I’ve heard the question, “who would you like to have a conversation with-dead or alive-if you could?” Most answers deal with celebrities, historical figures or Presidents-I have never been able to come up with a honest answer. I mean, when asked the question, nothing comes to mind.
Last weekend I spent some time at the Viking Cemetery in preparation for Memorial Day. I have no interest in my own death however the end of life really intrigues me. The meaning of life, the gift of eternal life or reuniting with friends and family all come to mind when I think of death. Being at a cemetery is also prime time to be nostalgic and remember-a real chance to roll through the memories you have of its’ current residents. That’s where I finally found my answer to the question of who would I want to speak, whether they were dead or alive.
Growing up around Viking, Minnesota was pretty good in the seventies. I spent a lot of time outdoors, got to be around animals and my friends were great-they’re still my friends today. What made it even better were the people that would make a difference later in my life. Some of these people were actual teachers while many of them taught by the example of their life. These were mostly quiet people who just lived and worked and raised great families and supported their community, their church and their school. They volunteered to do things without the expectation of acknowledgment and helped a neighbor when they needed it-without being asked. I had a great base of character from which to draw and take for my own and use the rest of my life. I was lucky.
So last week-end, I saw the headstones and grave markers of many of these people. I thought of how many of them had encouraged me in different endeavors or simply attended school functions and watched me, and others; play our solo, play sports or just kept us safe while we played. I thought of how I would observe some of these people to see how they worked and I would then emulate their actions. They all had special talents but some of them were skilled in trades and I would wonder how a person could accumulate such knowledge, so I would ask them. There were people who ran small business in town or farmed too, I always admired these people and their lives motivated me.
If I were to have a chance to speak with these people, what would I ask? Honestly, I would ask them how I did. I would ask them questions about the actions that mentored my own growth too however I think I would ask them how I did with the gifts they gave me-without even knowing they were given.
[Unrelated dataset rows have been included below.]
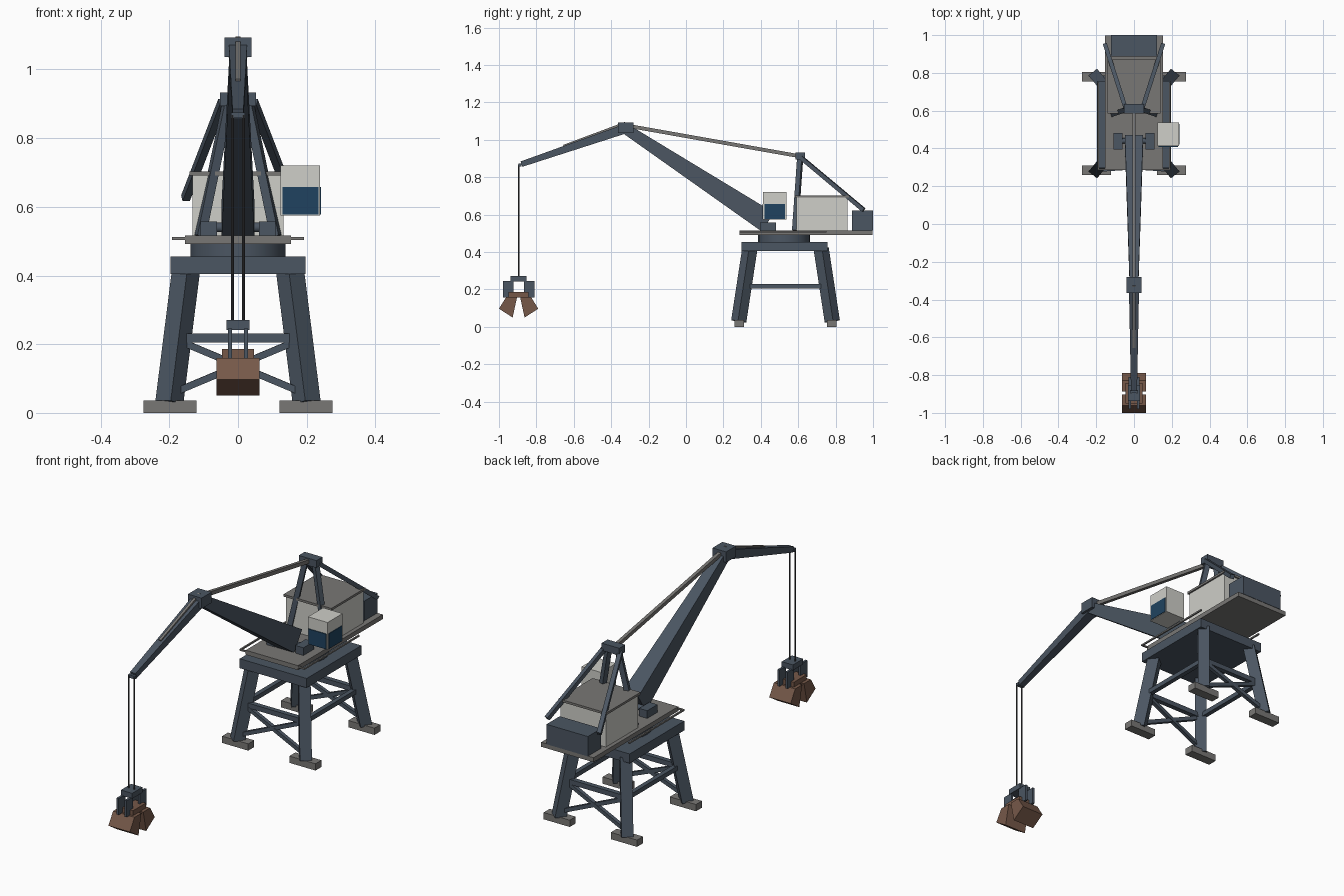
import bpy, bmesh
from mathutils import Vector

if "Cube" in bpy.data.objects:
    bpy.data.objects.remove(bpy.data.objects["Cube"], do_unlink=True)


def material(name, rgb):
    m = bpy.data.materials.new(name)
    m.use_nodes = True
    m.diffuse_color = (*rgb, 1)
    m.node_tree.nodes["Principled BSDF"].inputs["Base Color"].default_value = (*rgb, 1)
    return m


steel = material("blue_grey_steel", (0.07, 0.092, 0.122))
grey = material("warm_grey", (0.19, 0.185, 0.178))
pale = material("pale_panel", (0.62, 0.62, 0.58))
glass = material("blue_glass", (0.014, 0.055, 0.115))
rust = material("rust_brown", (0.18, 0.098, 0.066))
cable = material("dark_cable", (0.05, 0.052, 0.055))


def add(name, bm, mat):
    bmesh.ops.recalc_face_normals(bm, faces=bm.faces)
    mesh = bpy.data.meshes.new(name)
    bm.to_mesh(mesh)
    bm.free()
    mesh.materials.append(mat)
    ob = bpy.data.objects.new(name, mesh)
    bpy.context.collection.objects.link(ob)
    return ob


def box(name, x, y, z, mat):
    """Box from its (low, high) extent on each axis."""
    bm = bmesh.new()
    bmesh.ops.create_cube(bm, size=1)
    for v in bm.verts:
        v.co = [(lo + hi) / 2 + c * (hi - lo) for c, (lo, hi) in zip(v.co, (x, y, z))]
    return add(name, bm, mat)


def beam(name, a, b, size, mat, end=None):
    """Rectangular bar between two points, tapering to the end section."""
    a, b = Vector(a), Vector(b)
    rot = (b - a).to_track_quat('Z', 'Y')
    bm = bmesh.new()
    bmesh.ops.create_cube(bm, size=1)
    for v in bm.verts:
        at, (w, h) = (b, end or size) if v.co.z > 0 else (a, size)
        v.co = at + rot @ Vector((v.co.x * w, v.co.y * h, 0))
    return add(name, bm, mat)


def rod(name, a, b, radius, mat, sides=8):
    a, b = Vector(a), Vector(b)
    rot = (b - a).to_track_quat('Z', 'Y')
    bm = bmesh.new()
    bmesh.ops.create_cone(bm, cap_ends=True, segments=sides, radius1=radius,
                          radius2=radius, depth=(b - a).length)
    for v in bm.verts:
        v.co = (a + b) / 2 + rot @ v.co
    ob = add(name, bm, mat)
    for p in ob.data.polygons:
        p.use_smooth = len(p.vertices) == 4
    ob.data.set_sharp_from_angle(angle=0.7)
    return ob


def span(centre, half):
    return (centre - half, centre + half)


SIDES = ((-1, "right"), (1, "left"))
ENDS = ((-1, "front"), (1, "back"))
MID = 0.532  # portal centre in y


def on_leg(sx, sy, z):
    """Point on a leg's centre line at a given height."""
    t = (z - 0.03) / 0.38
    return (sx * (0.2 - 0.048 * t), MID + sy * (0.25 - 0.058 * t), z)


# Portal: feet, splayed legs and bracing
for sx, side in SIDES:
    for sy, end in ENDS:
        box(f"{end}_{side}_foot", span(sx * 0.198, 0.077), span(MID + sy * 0.248, 0.025),
            (0, 0.036), grey)
        beam(f"{end}_{side}_leg", on_leg(sx, sy, 0.03), on_leg(sx, sy, 0.42),
             (0.058, 0.058), steel)
    beam(f"{side}_side_brace", on_leg(sx, -1, 0.218), on_leg(sx, 1, 0.218), (0.024, 0.024), steel)
for sy, end in ENDS:
    beam(f"{end}_cross_brace", on_leg(-1, sy, 0.218), on_leg(1, sy, 0.218), (0.026, 0.026), steel)
    for sx, side in SIDES:
        beam(f"{end}_{side}_diagonal", on_leg(sx, sy, 0.055), on_leg(-sx, sy, 0.212),
             (0.02, 0.02), steel)
box("portal_top", span(0, 0.197), span(MID - 0.006, 0.23), (0.405, 0.455), steel)

# Slewing ring, deck and handrails
rod("slewing_ring", (0, 0.525, 0.45), (0, 0.525, 0.495), 0.139, steel, 24)
box("deck", span(0, 0.154), (0.285, 0.998), (0.492, 0.516), grey)
for sx, side in SIDES:
    beam(f"{side}_rail", (sx * 0.188, 0.285, 0.508), (sx * 0.188, 0.75, 0.508),
         (0.008, 0.008), grey)
beam("front_rail", (-0.192, 0.289, 0.508), (0.192, 0.289, 0.508), (0.008, 0.008), grey)

# Machinery house and counterweight
box("machinery_house", span(0, 0.133), (0.592, 0.864), (0.515, 0.692), pale)
box("house_roof", span(0, 0.141), (0.584, 0.872), (0.691, 0.703), grey)
box("counterweight", span(0, 0.122), (0.888, 1.0), (0.515, 0.621), steel)

# Operator cabin with glass on the front and outer side
box("cabin", (0.124, 0.239), (0.412, 0.538), (0.575, 0.72), pale)
box("cabin_front_window", (0.129, 0.234), (0.408, 0.413), (0.577, 0.658), glass)
box("cabin_side_window", (0.238, 0.242), (0.42, 0.53), (0.577, 0.658), glass)

# Boom pivot, boom, head block and jib
for sx, side in SIDES:
    box(f"{side}_pivot_bracket", span(sx * 0.085, 0.024), (0.395, 0.482), (0.515, 0.557), steel)
rod("pivot_axle", (-0.09, 0.44, 0.54), (0.09, 0.44, 0.54), 0.014, steel, 12)
beam("main_boom", (0, 0.438, 0.56), (0, -0.325, 1.06), (0.096, 0.12), steel, (0.046, 0.055))
box("boom_head", span(0, 0.04), span(-0.322, 0.042), (1.036, 1.093), steel)
beam("jib", (0, -0.322, 1.06), (0, -0.88, 0.87), (0.054, 0.05), steel, (0.032, 0.03))
beam("jib_tie", (0, -0.325, 1.088), (0, -0.655, 0.965), (0.014, 0.016), grey)

# Mast, back stays and boom tie
box("mast_head", span(0, 0.052), (0.586, 0.636), (0.894, 0.933), steel)
for sx, side in SIDES:
    beam(f"{side}_mast_leg", (sx * 0.11, 0.583, 0.515), (sx * 0.03, 0.61, 0.9),
         (0.026, 0.026), steel)
    beam(f"{side}_back_stay", (sx * 0.045, 0.615, 0.905), (sx * 0.153, 0.95, 0.625),
         (0.022, 0.022), steel)
beam("boom_tie", (0, -0.3, 1.073), (0, 0.61, 0.912), (0.018, 0.02), grey)

# Hoist ropes and grab
GRAB = -0.895
for sx, side in SIDES:
    rod(f"{side}_hoist_rope", (sx * 0.016, GRAB, 0.25), (sx * 0.016, GRAB, 0.868), 0.004, cable)
beam("sheave_pin", (-0.02, -0.888, 0.866), (0.02, -0.888, 0.866), (0.016, 0.016), steel)
box("grab_head", span(0, 0.033), span(GRAB, 0.043), (0.242, 0.271), steel)
box("grab_crossbar", span(0, 0.046), span(GRAB, 0.054), (0.158, 0.186), rust)
for sy, end in ENDS:
    for sx, side in SIDES:
        box(f"{end}_{side}_grab_arm", span(sx * 0.023, 0.006), span(GRAB + sy * 0.056, 0.028),
            (0.158, 0.246), steel)
    # Clamshell bucket: side profile extruded across the width
    profile = [(0.008, 0.16), (0.066, 0.16), (0.105, 0.097), (0.032, 0.05)]
    bm = bmesh.new()
    face = bm.faces.new([bm.verts.new((-0.063, GRAB + sy * y, z)) for y, z in profile])
    new = bmesh.ops.extrude_face_region(bm, geom=[face])["geom"]
    bmesh.ops.translate(bm, vec=(0.126, 0, 0),
                        verts=[g for g in new if isinstance(g, bmesh.types.BMVert)])
    add(f"{end}_bucket", bm, rust)
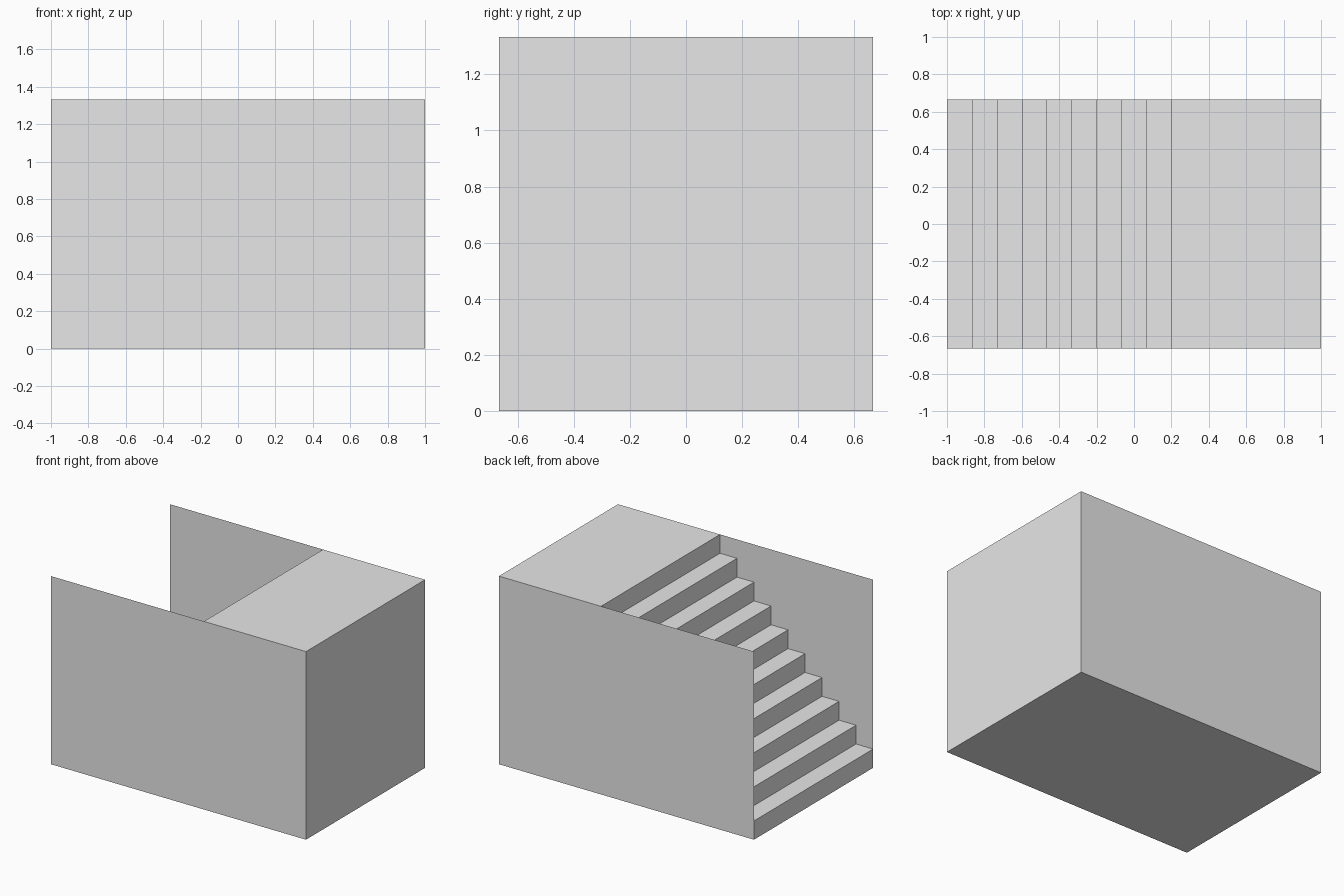
import bpy

cube = bpy.data.objects.get("Cube")
if cube:
    bpy.data.objects.remove(cube, do_unlink=True)

STEPS = 10
RISE = 2 / 15          # riser height, equal to tread depth
HALF_W = 2 / 3
HEIGHT = STEPS * RISE

# Single plain grey
grey = bpy.data.materials.new("plain grey")
grey.use_nodes = True
colour = (0.8, 0.8, 0.8, 1)
grey.diffuse_color = colour
grey.node_tree.nodes["Principled BSDF"].inputs["Base Color"].default_value = colour


def add_object(name, verts, faces):
    mesh = bpy.data.meshes.new(name)
    mesh.from_pydata(verts, [], faces)
    mesh.materials.append(grey)
    obj = bpy.data.objects.new(name, mesh)
    bpy.context.collection.objects.link(obj)
    return obj


# Stair flight with landing, end face and underside: a profile swept across the width
profile = []
for i in range(STEPS):
    x = -1 + i * RISE
    profile += [(x, i * RISE), (x, (i + 1) * RISE)]
profile += [(1, HEIGHT), (1, 0)]
n = len(profile)
verts = [(x, y, z) for y in (-HALF_W, HALF_W) for x, z in profile]
faces = [(i, (i + 1) % n, (i + 1) % n + n, i + n) for i in range(n)]
add_object("stair_flight", verts, faces)

# Thin full-height side walls closing both sides of the flight
for name, y, order in (("front_wall", -HALF_W, (0, 1, 2, 3)),
                       ("back_wall", HALF_W, (3, 2, 1, 0))):
    corners = [(-1, y, 0), (1, y, 0), (1, y, HEIGHT), (-1, y, HEIGHT)]
    add_object(name, corners, [order])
I would also thank them for living the kind of life that I could use as a pattern for my own.
So I finally have an answer to the question. I also have a place to go to remember where I came to be me and I know who to thank.